[Document images with source code]
..............................
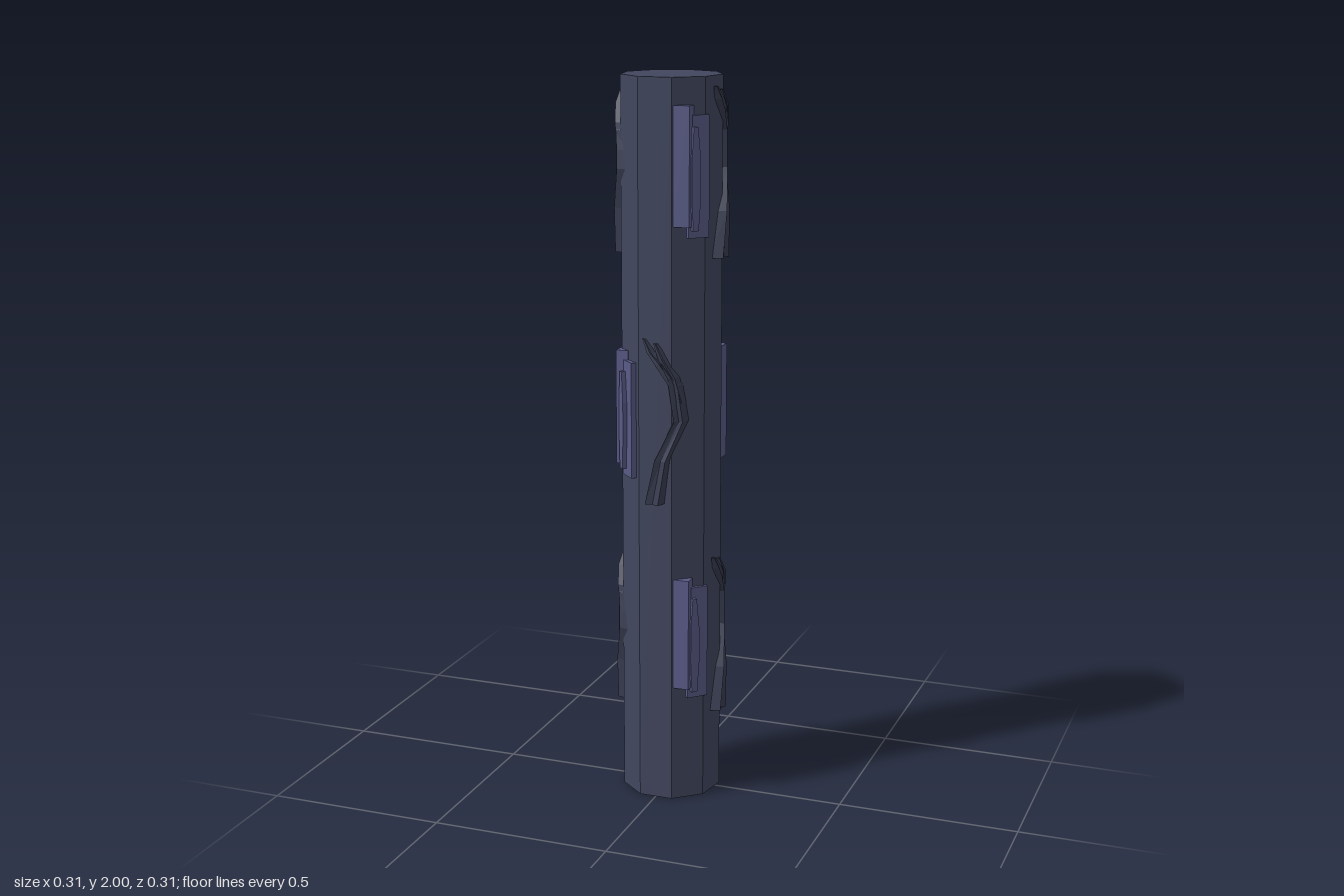
import * as THREE from 'three';

const R = 0.137; // trunk radius

const barkMat = new THREE.MeshStandardMaterial({ color: 0x42475f });
barkMat.name = 'bark';
const rootMat = new THREE.MeshStandardMaterial({ color: 0x3a3f53 });
rootMat.name = 'darkBark';
const plateMat = new THREE.MeshStandardMaterial({ color: 0x595b87 });
plateMat.name = 'violetBark';

function addMesh(parent, name, geometry, material) {
  const flat = geometry.index ? geometry.toNonIndexed() : geometry;
  flat.computeVertexNormals();
  const mesh = new THREE.Mesh(flat, material);
  mesh.name = name;
  parent.add(mesh);
  return mesh;
}

// Grooved ribbon hugging the +z side of the trunk.
// Stations run upward: [y, left x, right x, height above the bark]
const PROFILE = [[0, -0.8], [0.18, 0.9], [0.5, 0.55], [0.8, 1], [1, -0.8]];
function ribbon(stations) {
  const pos = [], idx = [], n = PROFILE.length;
  for (const [y, l, r, h] of stations) {
    for (const [u, k] of PROFILE) {
      const x = l + (r - l) * u;
      pos.push(x, y, Math.sqrt(R * R - x * x) + h * k);
    }
  }
  for (let s = 0; s < stations.length - 1; s++) {
    for (let i = 0; i < n; i++) {
      const a = s * n + i, b = s * n + (i + 1) % n;
      idx.push(a, b, b + n, a, b + n, a + n);
    }
  }
  const top = (stations.length - 1) * n;
  for (let i = 1; i < n - 1; i++) {
    idx.push(0, i + 1, i);
    idx.push(top, top + i, top + i + 1);
  }
  const g = new THREE.BufferGeometry();
  g.setAttribute('position', new THREE.Float32BufferAttribute(pos, 3));
  g.setIndex(idx);
  return g;
}

// Twisting vine with a forked upper end, facing +z
function makeVine() {
  const vine = new THREE.Group();
  vine.name = 'vine';
  addMesh(vine, 'vineStem', ribbon([
    [0.238, -0.032, 0.03, 0.02],
    [0.36, -0.002, 0.046, 0.019],
    [0.47, 0.05, 0.085, 0.014],
    [0.57, 0.036, 0.072, 0.012],
    [0.625, 0.0, 0.035, 0.012],
    [0.655, -0.02, 0.002, 0.012],
    [0.69, -0.034, -0.024, 0.004],
  ]), rootMat);
  addMesh(vine, 'vineFork', ribbon([
    [0.52, 0.055, 0.08, 0.01],
    [0.59, 0.035, 0.066, 0.015],
    [0.64, 0.012, 0.036, 0.014],
    [0.68, -0.002, 0.01, 0.004],
  ]), rootMat);
  return vine;
}

// Overlapping bark plates with a raised sliver, on the +x +z corner
function makePlates() {
  const plates = new THREE.Group();
  plates.name = 'barkPlates';
  const flat = addMesh(plates, 'tallPlate', new THREE.BoxGeometry(0.047, 0.315, 0.035), plateMat);
  flat.position.set(0.0715, 0.488, 0.108);

  const corner = new THREE.Group();
  corner.name = 'cornerPlates';
  corner.rotation.y = Math.PI / 4;
  plates.add(corner);
  const tilted = addMesh(corner, 'tiltedPlate', new THREE.BoxGeometry(0.06, 0.32, 0.022), plateMat);
  tilted.position.set(0.014, 0.46, 0.129);

  const outline = new THREE.Shape([
    [-0.008, -0.135], [0.008, -0.135], [0.014, -0.05], [0.014, 0.05],
    [0.006, 0.135], [-0.006, 0.135], [-0.012, 0.05], [-0.012, -0.05],
  ].map(([x, y]) => new THREE.Vector2(x, y)));
  const sliver = addMesh(corner, 'barkSliver',
    new THREE.ExtrudeGeometry(outline, { depth: 0.03, bevelEnabled: false }), plateMat);
  sliver.position.set(0, 0.455, 0.122);
  return plates;
}

export function createModel() {
  const model = new THREE.Group();
  model.name = 'log';

  // Nine-sided trunk with one edge at the back
  const trunk = addMesh(model, 'trunk', new THREE.CylinderGeometry(R, R, 2, 9, 1, false, Math.PI), barkMat);
  trunk.position.y = 1;

  // Three rings of detail, each turned a quarter from the last
  [0, 0.622, 1.283].forEach((y, level) => {
    for (let side = 0; side < 2; side++) {
      const turn = side * Math.PI - (level % 2) * Math.PI / 2;
      const plates = makePlates();
      plates.position.y = y;
      plates.rotation.y = turn;
      const vine = makeVine();
      vine.position.y = y;
      vine.rotation.y = turn + Math.PI / 2;
      model.add(plates, vine);
    }
  });
  return model;
}
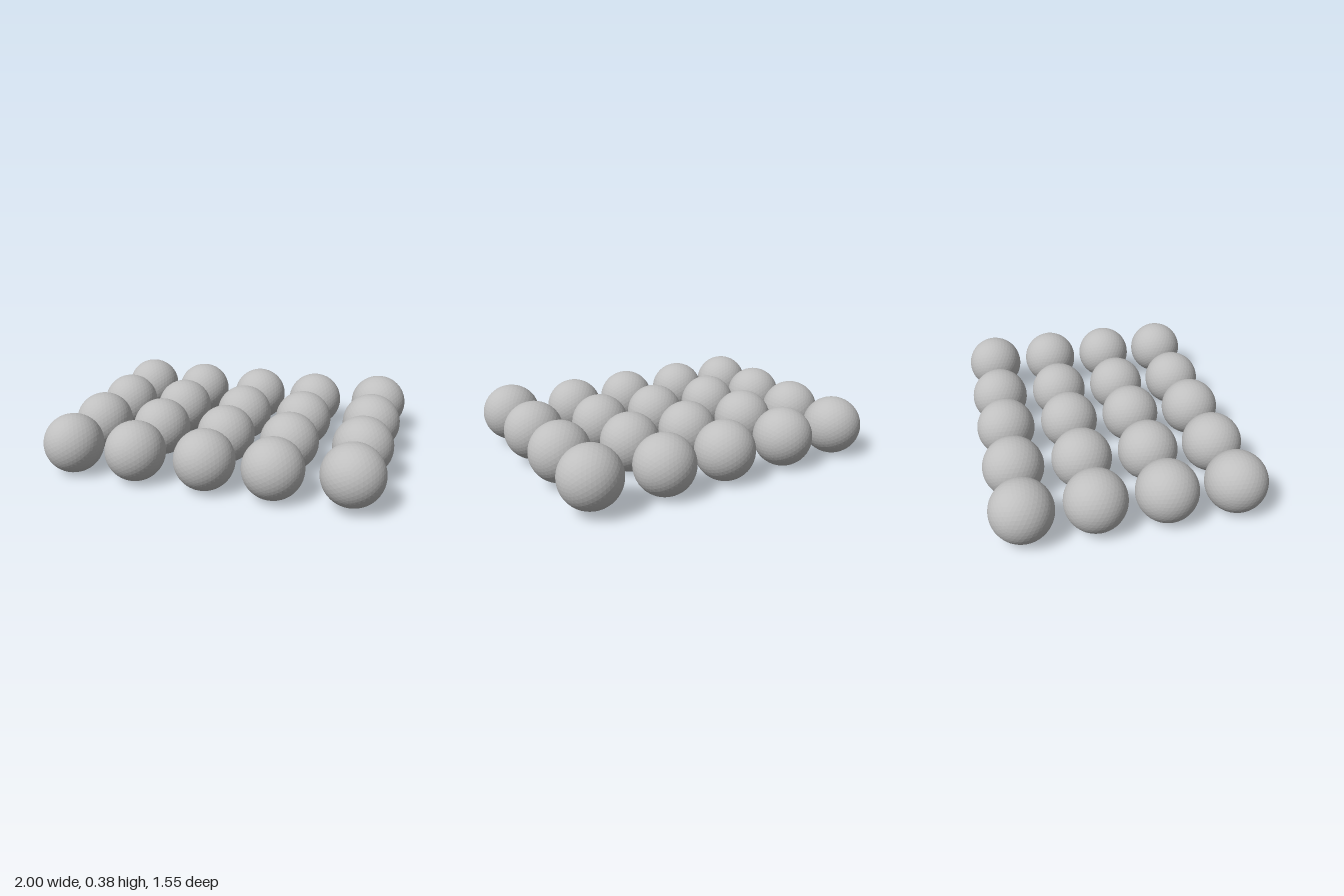
import * as THREE from 'three';

export function createModel() {
  const model = new THREE.Group();
  model.name = 'ballGrid';

  const grey = new THREE.MeshStandardMaterial({ color: 0xbfbfbf, flatShading: true });
  grey.name = 'plain grey';

  const radius = 0.176;
  const ball = new THREE.IcosahedronGeometry(radius, 7);

  // Columns of balls; the last one sits slightly higher and further forward
  const columns = [
    { x: -0.824, y: radius, z: -0.598 },
    { x: -0.428, y: radius, z: -0.598 },
    { x: -0.007, y: radius, z: -0.598 },
    { x: 0.389, y: radius, z: -0.598 },
    { x: 0.824, y: 0.203, z: -0.59 },
  ];
  const rows = 4;
  const rowSpacing = 0.396;

  columns.forEach((column, c) => {
    const group = new THREE.Group();
    group.name = `ballColumn${c + 1}`;
    group.position.set(column.x, column.y, column.z);
    for (let r = 0; r < rows; r++) {
      const mesh = new THREE.Mesh(ball, grey);
      mesh.name = `ball${c + 1}_${r + 1}`;
      mesh.position.z = r * rowSpacing;
      group.add(mesh);
    }
    model.add(group);
  });

  return model;
}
..............................
Please show every line of the entries above that contains the word "addMesh".

RESULT OF THIS TASK:
function addMesh(parent, name, geometry, material) {
  addMesh(vine, 'vineStem', ribbon([
  addMesh(vine, 'vineFork', ribbon([
  const flat = addMesh(plates, 'tallPlate', new THREE.BoxGeometry(0.047, 0.315, 0.035), plateMat);
  const tilted = addMesh(corner, 'tiltedPlate', new THREE.BoxGeometry(0.06, 0.32, 0.022), plateMat);
  const sliver = addMesh(corner, 'barkSliver',
  const trunk = addMesh(model, 'trunk', new THREE.CylinderGeometry(R, R, 2, 9, 1, false, Math.PI), barkMat);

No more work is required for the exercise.